*** EXCERPTED DATA Section Begins ***
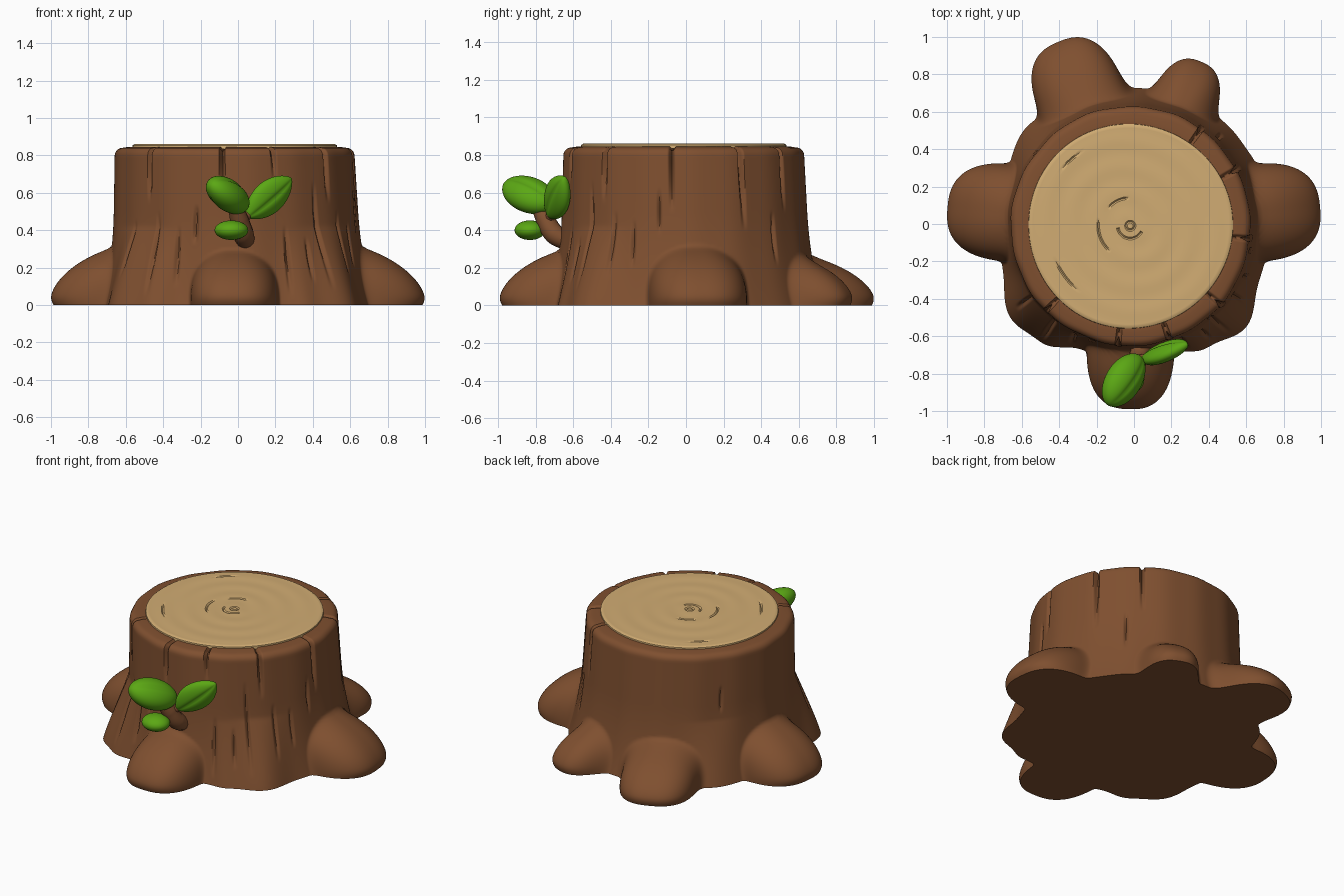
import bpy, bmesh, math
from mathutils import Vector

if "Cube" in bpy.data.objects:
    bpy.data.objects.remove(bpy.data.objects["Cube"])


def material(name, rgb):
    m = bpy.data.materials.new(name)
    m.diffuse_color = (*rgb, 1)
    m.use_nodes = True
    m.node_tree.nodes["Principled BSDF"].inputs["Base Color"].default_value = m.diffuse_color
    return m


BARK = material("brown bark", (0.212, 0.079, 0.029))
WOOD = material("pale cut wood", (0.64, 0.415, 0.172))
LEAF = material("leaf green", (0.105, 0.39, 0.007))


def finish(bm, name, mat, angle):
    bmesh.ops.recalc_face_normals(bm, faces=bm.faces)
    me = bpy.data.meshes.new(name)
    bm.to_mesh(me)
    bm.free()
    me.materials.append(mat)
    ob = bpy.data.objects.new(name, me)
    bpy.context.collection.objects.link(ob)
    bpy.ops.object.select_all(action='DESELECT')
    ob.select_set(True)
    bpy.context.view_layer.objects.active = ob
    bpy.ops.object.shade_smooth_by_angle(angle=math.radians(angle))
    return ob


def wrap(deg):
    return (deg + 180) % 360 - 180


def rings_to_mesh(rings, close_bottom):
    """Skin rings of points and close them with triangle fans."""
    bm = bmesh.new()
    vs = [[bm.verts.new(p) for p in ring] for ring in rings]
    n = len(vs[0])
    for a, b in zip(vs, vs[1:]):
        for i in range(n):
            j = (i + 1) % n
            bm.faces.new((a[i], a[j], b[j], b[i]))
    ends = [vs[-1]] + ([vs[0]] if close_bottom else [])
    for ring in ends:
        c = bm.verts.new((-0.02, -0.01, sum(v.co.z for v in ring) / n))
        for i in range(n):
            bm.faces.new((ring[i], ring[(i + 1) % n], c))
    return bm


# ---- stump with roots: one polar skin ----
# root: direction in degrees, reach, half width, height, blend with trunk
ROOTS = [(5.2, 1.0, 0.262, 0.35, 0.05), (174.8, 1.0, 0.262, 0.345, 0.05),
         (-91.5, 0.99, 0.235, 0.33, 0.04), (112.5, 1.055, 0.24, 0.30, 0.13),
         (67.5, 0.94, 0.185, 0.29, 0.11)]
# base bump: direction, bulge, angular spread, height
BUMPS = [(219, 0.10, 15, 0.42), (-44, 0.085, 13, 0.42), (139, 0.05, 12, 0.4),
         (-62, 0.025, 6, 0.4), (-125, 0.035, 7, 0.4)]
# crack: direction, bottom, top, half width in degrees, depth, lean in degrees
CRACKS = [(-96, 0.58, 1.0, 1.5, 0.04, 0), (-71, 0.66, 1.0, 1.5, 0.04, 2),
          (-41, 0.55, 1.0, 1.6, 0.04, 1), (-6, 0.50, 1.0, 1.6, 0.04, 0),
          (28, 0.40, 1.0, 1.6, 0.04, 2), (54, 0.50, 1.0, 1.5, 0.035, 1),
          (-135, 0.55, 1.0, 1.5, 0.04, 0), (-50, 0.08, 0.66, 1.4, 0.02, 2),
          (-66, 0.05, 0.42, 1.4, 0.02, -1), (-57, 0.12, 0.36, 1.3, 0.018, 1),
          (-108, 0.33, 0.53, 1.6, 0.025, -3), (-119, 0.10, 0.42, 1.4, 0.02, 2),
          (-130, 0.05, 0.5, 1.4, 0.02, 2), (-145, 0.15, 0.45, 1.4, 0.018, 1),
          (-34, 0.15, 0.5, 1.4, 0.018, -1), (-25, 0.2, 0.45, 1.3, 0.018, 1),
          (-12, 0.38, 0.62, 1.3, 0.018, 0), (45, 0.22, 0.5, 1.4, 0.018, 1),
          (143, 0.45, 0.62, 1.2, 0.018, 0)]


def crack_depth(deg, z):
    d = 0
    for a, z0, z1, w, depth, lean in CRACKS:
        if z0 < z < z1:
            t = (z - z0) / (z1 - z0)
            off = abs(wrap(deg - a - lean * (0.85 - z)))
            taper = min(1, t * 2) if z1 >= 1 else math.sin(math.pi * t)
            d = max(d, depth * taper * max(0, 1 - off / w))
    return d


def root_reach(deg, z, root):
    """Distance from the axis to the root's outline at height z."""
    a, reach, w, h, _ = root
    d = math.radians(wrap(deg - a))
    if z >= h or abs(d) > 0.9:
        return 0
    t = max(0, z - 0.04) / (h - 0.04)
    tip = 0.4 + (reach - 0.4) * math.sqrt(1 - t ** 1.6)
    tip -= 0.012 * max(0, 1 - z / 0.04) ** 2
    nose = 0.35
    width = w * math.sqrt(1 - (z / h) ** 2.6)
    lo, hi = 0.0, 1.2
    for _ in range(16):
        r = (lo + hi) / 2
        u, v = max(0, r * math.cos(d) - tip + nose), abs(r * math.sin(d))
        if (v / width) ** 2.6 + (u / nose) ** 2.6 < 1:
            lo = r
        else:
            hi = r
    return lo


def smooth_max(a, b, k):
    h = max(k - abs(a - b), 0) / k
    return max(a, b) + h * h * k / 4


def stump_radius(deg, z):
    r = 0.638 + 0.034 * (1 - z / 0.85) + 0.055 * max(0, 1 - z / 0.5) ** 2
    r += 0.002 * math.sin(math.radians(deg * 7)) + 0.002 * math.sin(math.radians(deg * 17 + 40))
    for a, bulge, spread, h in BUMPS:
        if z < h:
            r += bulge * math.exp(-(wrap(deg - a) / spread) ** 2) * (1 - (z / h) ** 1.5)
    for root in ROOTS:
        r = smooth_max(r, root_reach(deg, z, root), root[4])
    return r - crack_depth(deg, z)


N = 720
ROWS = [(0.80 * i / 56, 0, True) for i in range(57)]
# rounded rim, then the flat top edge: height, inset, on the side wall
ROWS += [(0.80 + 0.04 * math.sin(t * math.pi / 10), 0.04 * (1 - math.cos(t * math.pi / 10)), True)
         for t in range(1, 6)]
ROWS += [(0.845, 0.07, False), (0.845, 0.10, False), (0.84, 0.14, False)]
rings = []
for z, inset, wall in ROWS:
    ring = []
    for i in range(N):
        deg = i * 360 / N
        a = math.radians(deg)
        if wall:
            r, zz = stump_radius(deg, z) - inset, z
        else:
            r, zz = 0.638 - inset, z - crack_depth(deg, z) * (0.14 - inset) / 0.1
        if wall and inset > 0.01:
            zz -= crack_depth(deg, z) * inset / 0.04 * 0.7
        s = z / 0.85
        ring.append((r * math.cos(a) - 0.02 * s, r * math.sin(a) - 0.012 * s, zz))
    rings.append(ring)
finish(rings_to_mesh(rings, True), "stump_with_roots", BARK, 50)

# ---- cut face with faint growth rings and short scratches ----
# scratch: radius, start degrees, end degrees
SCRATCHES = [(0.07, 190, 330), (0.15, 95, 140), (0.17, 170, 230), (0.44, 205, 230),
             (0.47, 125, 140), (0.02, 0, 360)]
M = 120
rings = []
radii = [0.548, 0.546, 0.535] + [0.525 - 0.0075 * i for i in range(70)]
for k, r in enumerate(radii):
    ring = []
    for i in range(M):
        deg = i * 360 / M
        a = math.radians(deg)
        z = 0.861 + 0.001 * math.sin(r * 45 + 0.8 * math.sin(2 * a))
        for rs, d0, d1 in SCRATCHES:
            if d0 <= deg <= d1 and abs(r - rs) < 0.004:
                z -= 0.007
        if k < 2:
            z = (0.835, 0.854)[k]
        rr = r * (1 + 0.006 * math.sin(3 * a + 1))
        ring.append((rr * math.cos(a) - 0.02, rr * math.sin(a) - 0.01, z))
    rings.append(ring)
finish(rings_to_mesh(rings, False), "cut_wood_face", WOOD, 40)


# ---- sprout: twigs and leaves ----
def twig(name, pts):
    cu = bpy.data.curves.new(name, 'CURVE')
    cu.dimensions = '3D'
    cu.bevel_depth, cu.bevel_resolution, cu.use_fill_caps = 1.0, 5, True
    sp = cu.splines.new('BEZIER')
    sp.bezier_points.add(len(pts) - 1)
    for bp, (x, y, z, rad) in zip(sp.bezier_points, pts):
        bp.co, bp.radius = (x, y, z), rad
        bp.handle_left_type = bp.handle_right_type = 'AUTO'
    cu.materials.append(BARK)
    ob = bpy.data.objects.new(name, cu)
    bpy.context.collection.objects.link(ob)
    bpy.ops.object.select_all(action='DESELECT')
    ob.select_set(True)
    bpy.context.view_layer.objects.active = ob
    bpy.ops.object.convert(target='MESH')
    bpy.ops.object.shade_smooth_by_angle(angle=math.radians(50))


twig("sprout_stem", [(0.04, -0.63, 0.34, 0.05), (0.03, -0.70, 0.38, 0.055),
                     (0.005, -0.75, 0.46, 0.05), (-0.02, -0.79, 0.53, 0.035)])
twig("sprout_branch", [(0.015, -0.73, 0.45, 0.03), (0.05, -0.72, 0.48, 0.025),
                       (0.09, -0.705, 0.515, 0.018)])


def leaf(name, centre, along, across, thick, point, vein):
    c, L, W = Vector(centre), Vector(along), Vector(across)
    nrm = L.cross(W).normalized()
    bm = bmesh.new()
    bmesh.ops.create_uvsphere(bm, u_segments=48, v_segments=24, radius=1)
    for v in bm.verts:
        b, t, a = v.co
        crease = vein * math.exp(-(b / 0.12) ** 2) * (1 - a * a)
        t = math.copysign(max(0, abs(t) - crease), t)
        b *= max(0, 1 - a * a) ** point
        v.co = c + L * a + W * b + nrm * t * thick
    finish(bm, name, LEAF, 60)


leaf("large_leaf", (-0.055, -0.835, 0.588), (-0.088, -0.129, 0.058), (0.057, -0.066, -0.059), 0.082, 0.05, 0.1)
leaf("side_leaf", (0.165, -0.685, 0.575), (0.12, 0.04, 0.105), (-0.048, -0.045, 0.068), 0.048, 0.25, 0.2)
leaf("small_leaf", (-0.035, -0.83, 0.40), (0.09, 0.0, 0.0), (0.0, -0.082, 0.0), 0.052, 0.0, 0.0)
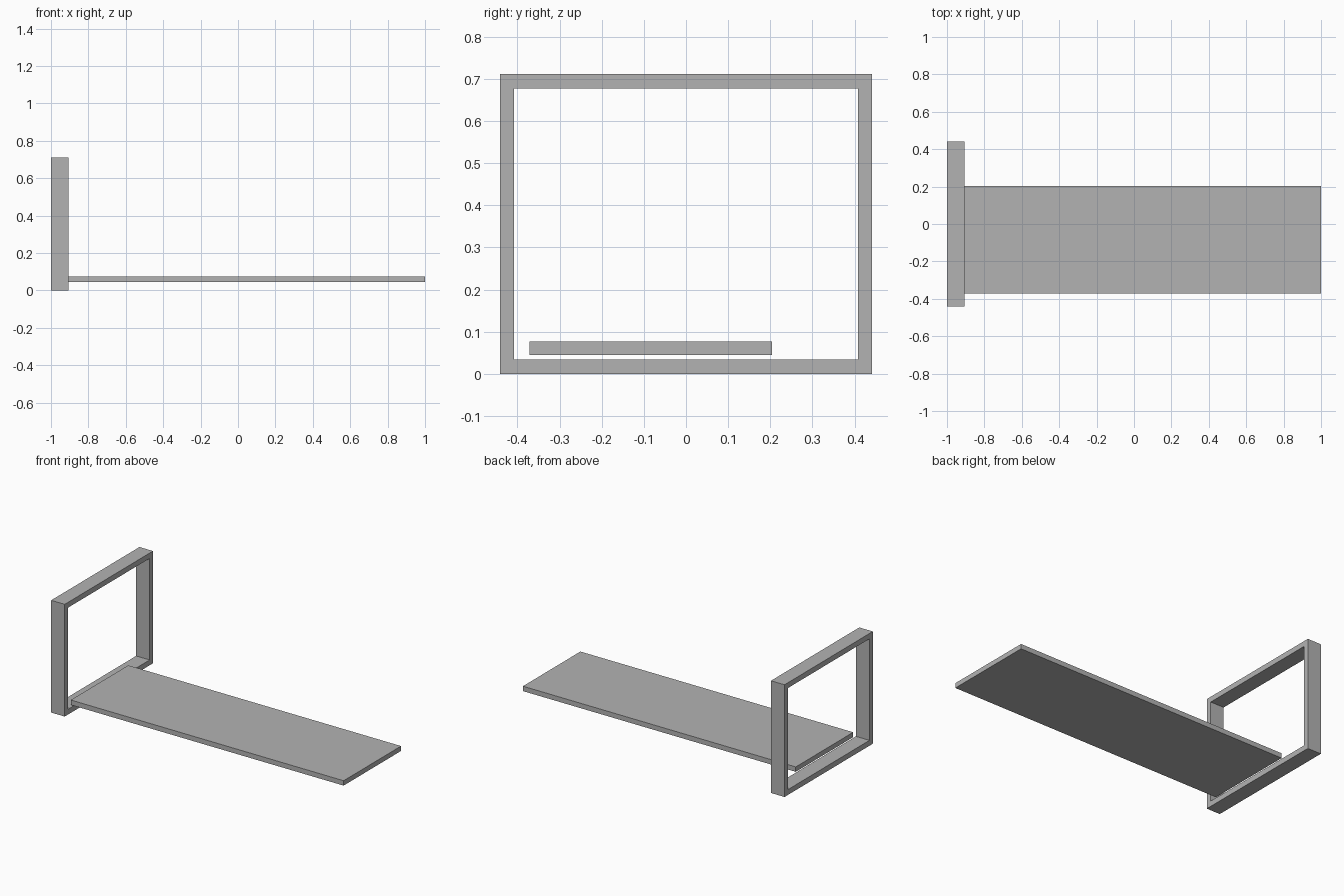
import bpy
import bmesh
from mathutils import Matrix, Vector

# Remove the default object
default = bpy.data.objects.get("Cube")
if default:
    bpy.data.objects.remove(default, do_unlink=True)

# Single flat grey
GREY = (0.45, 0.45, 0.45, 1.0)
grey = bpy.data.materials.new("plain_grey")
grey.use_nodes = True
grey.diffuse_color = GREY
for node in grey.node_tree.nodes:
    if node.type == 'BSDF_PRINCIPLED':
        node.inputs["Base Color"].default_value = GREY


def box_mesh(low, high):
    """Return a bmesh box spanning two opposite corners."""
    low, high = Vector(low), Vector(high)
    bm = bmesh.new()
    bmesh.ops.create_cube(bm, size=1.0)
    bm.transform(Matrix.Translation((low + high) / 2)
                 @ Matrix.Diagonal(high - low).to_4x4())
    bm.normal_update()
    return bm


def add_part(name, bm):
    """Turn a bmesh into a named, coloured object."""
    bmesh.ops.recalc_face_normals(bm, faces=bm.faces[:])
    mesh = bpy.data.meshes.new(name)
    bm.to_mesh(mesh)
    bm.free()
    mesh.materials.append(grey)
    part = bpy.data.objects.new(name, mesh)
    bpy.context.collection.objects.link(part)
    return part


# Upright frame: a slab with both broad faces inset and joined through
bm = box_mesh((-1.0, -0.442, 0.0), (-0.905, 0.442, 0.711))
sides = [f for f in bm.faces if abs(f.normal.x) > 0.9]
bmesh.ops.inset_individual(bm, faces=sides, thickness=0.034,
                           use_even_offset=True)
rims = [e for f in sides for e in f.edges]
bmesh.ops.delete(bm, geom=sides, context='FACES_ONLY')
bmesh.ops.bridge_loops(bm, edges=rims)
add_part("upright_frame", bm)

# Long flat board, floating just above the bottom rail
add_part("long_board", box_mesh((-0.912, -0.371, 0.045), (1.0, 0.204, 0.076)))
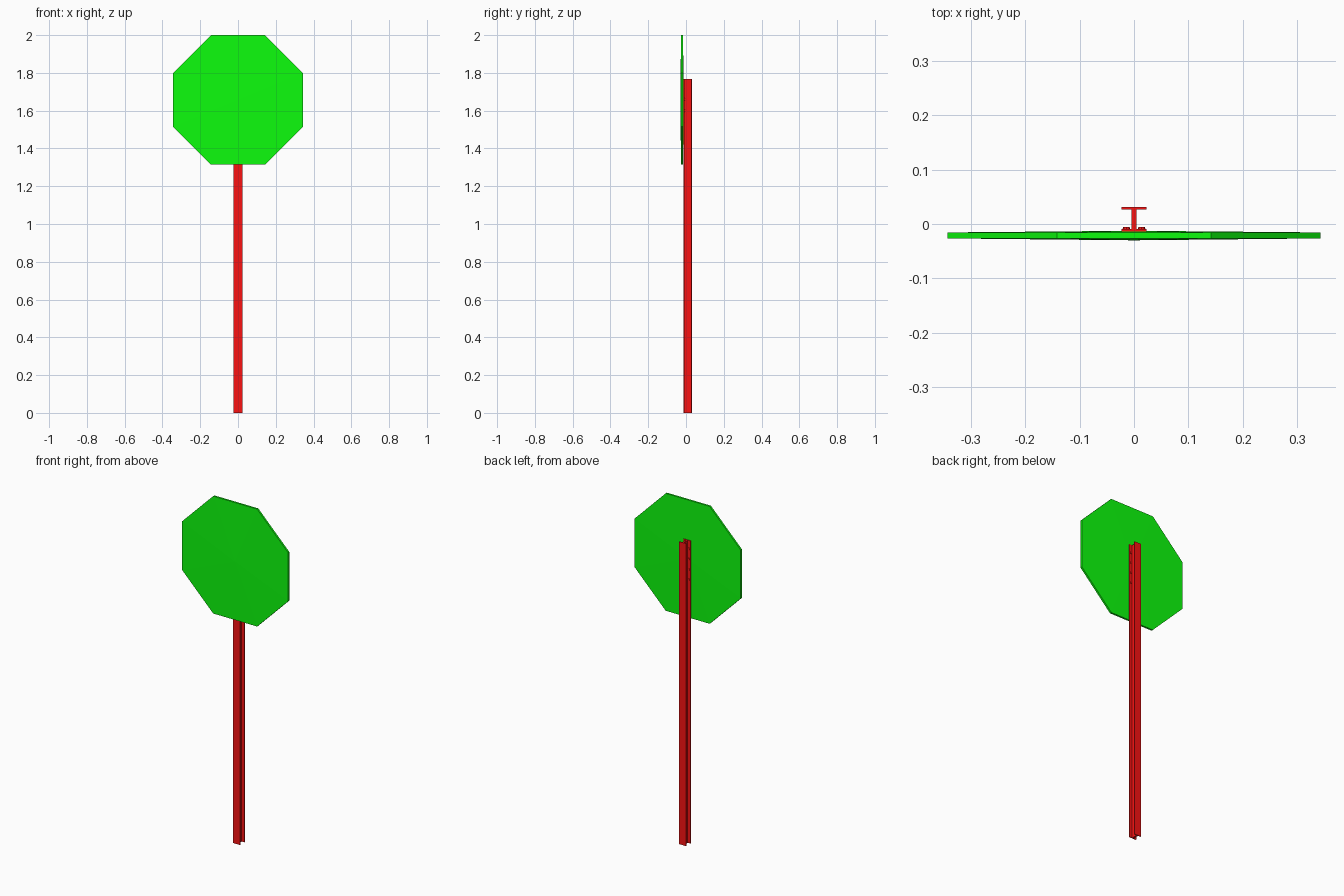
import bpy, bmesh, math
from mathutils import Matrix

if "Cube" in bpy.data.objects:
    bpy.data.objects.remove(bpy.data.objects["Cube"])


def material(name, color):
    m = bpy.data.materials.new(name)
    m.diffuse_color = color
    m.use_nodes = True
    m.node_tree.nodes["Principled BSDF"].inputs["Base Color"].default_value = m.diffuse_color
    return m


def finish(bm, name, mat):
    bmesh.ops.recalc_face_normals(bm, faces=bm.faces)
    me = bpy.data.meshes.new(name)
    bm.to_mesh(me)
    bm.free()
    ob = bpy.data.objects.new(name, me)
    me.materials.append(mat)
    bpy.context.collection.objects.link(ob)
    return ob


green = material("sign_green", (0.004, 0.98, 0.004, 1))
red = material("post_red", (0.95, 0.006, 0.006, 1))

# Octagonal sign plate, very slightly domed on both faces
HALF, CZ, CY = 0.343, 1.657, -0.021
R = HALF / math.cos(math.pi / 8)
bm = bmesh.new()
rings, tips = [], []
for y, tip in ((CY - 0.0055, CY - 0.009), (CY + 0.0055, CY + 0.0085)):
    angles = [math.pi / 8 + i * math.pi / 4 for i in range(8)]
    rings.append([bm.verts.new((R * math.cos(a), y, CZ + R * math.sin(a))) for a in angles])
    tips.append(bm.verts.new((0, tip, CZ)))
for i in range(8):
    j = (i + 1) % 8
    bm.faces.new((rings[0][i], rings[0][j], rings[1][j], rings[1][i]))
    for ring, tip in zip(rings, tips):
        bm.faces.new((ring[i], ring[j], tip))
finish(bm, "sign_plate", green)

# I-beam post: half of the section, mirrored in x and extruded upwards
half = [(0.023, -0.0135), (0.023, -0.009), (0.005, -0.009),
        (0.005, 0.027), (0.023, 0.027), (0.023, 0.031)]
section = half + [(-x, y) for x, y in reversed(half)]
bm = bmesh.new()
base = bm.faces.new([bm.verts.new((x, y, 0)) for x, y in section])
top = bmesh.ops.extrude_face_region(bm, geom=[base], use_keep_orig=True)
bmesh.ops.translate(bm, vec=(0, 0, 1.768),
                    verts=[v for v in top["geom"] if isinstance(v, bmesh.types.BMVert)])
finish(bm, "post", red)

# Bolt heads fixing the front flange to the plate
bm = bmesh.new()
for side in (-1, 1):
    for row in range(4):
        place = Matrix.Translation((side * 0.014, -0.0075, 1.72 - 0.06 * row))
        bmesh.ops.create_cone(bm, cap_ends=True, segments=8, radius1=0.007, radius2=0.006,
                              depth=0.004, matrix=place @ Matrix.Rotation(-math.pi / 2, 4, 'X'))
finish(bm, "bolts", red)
*** EXCERPTED DATA Section Ends ***
_TRY IT:_ Within the entries, find all lines that contain "materials" and copy each one.

_RESULT OF THIS EXERCISE:_
    m = bpy.data.materials.new(name)
    me.materials.append(mat)
    cu.materials.append(BARK)
grey = bpy.data.materials.new("plain_grey")
    mesh.materials.append(grey)
    m = bpy.data.materials.new(name)
    me.materials.append(mat)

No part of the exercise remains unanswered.